Citation, Documentation of Sources
Q. When citing an article from a news website like Vox or BBC News, would you cite it as a newspaper article or as website content?
A. The distinction between a website for a news organization like Vox Media or BBC News, on the one hand, and a website for a traditional newspaper like the New York Times or the Guardian, on the other, has all but disappeared. In source citations, Chicago treats them the same, styling the name of the news website in italics as if it were a traditional newspaper:
1. Terry Nguyen, “Colleges Say Campuses Can Reopen Safely. Students and Faculty Aren’t Convinced,” Vox, June 26, 2020, https://www.vox.com/the-goods/21303102/college-reopening-fall-coronavirus-students-faculty-worry.
2. “Coronavirus: US Hits Record High in Daily Cases,” BBC News, June 26, 2020, https://www.bbc.com/news/world-us-canada-53191287.
3. Jack Schneider, “Pass-Fail Raises the Question: What’s the Point of Grades?,” New York Times, June 25, 2020, https://www.nytimes.com/2020/06/25/opinion/coronavirus-school-grades.html.
Related mentions of Vox and BBC News in the text would also be italicized, though this choice may depend on context.
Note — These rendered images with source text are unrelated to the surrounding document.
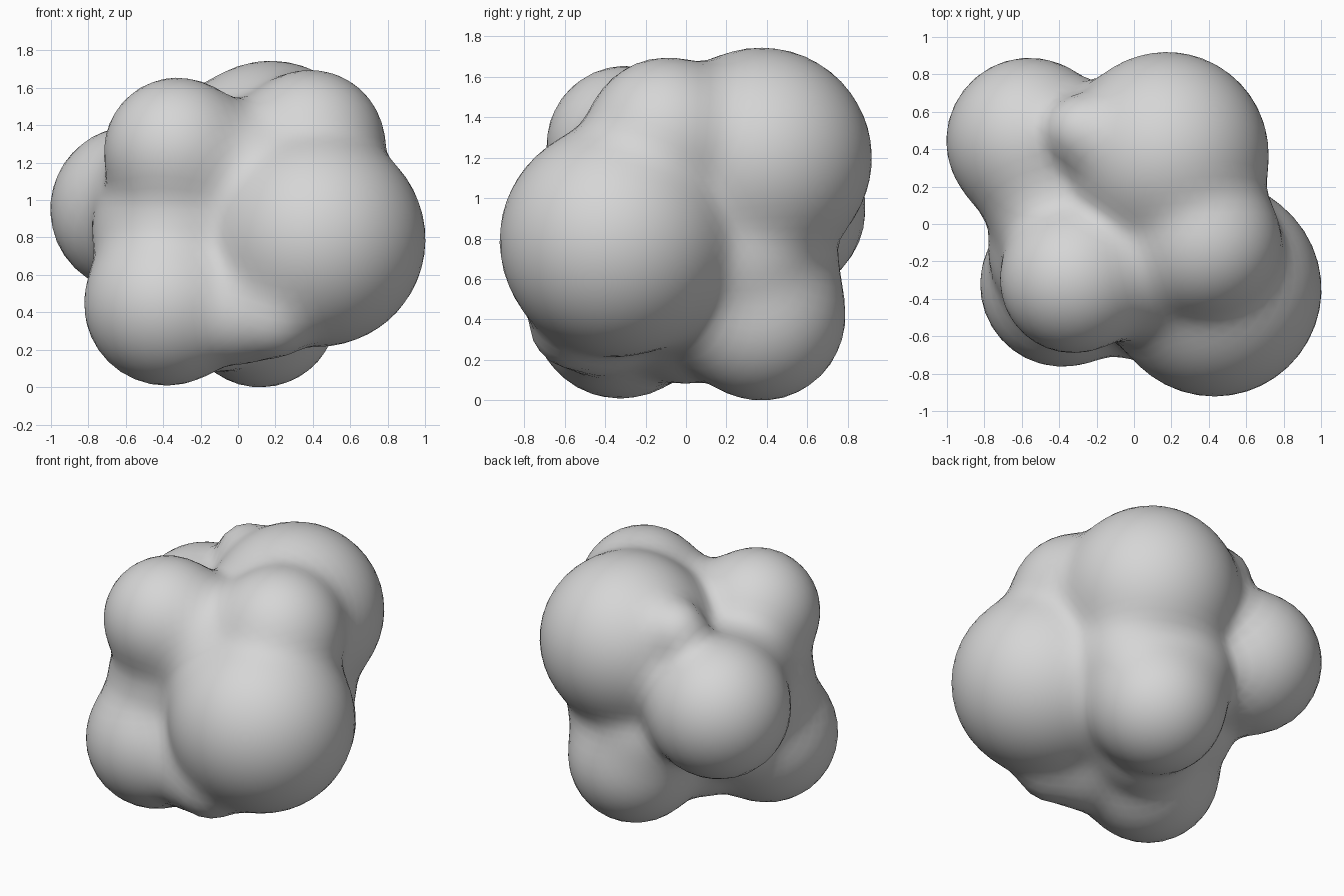
import bpy
import math
from mathutils import Vector

cube = bpy.data.objects.get("Cube")
if cube:
    bpy.data.objects.remove(cube, do_unlink=True)

# Lobes of the cluster: x, y, z, radius
LOBES = {
    "lower_front_left": (0.43, -0.35, 0.79, 0.573),
    "upper_front_left": (0.39, -0.10, 1.30, 0.395),
    "upper_back": (0.175, 0.375, 1.20, 0.545),
    "back_right": (-0.56, 0.445, 0.95, 0.445),
    "upper_front_right": (-0.325, -0.30, 1.265, 0.39),
    "lower_front_right": (-0.385, -0.325, 0.445, 0.438),
    "lower_back": (0.12, 0.375, 0.41, 0.412),
    # Small knobs
    "upper_back_knob": (-0.28, 0.50, 1.42, 0.18),
    "lower_front_knob": (0.20, -0.57, 0.36, 0.19),
    # Fillers between the lobes
    "core": (0.05, 0.0, 0.78, 0.55),
    "underside": (-0.10, 0.0, 0.40, 0.31),
    "right_side": (-0.40, -0.13, 0.82, 0.37),
    "front_right_valley": (-0.33, -0.27, 0.86, 0.34),
    "front_valley": (0.02, -0.18, 1.09, 0.42),
    "front_underside": (0.03, -0.39, 0.46, 0.29),
    "front_lip": (0.0, -0.47, 0.36, 0.21),
    "right_underside": (-0.40, 0.06, 0.58, 0.26),
    "right_shoulder": (-0.43, 0.10, 1.02, 0.34),
    "back_valley": (0.0, 0.40, 0.66, 0.34),
    "left_valley": (0.25, 0.30, 0.72, 0.34),
}
SPHERES = [(Vector(v[:3]), v[3]) for v in LOBES.values()]
BLEND = 0.045
CENTRE = Vector((0, 0, 0.85))


def distance(p):
    """Distance from p to the softly merged lobes."""
    ds = [(p - c).length - r for c, r in SPHERES]
    low = min(ds)
    return low - BLEND * math.log(sum(math.exp((low - d) / BLEND) for d in ds))


def shrink_to_lobes(direction):
    """Walk inward along a ray until the merged surface is met."""
    reach = 1.6
    for _ in range(80):
        gap = distance(CENTRE + direction * reach)
        if gap < 0.0005:
            break
        reach -= gap
    return CENTRE + direction * reach


# Rounded cluster, wrapped from one sphere
bpy.ops.mesh.primitive_ico_sphere_add(subdivisions=5, radius=1)
blob = bpy.context.object
blob.name = "lumpy_blob"
for v in blob.data.vertices:
    v.co = shrink_to_lobes(v.co.normalized())

# Even out the creases a little
relax = blob.modifiers.new("relax", "SMOOTH")
relax.factor = 0.3
relax.iterations = 1

bpy.ops.object.shade_smooth()

# Plain grey surface
grey = bpy.data.materials.new("light_grey")
grey.use_nodes = True
colour = (0.67, 0.67, 0.67, 1)
grey.diffuse_color = colour
grey.node_tree.nodes["Principled BSDF"].inputs["Base Color"].default_value = colour
blob.data.materials.append(grey)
As in the opening sentence of this answer, regular text would be appropriate when referring to a news organization as a company rather than as a publisher—a stylistic distinction that would also extend to the New York Times Company (see also CMOS 8.172). Regular text should also be preferred for news services such as Reuters and the Associated Press (see CMOS 14.200).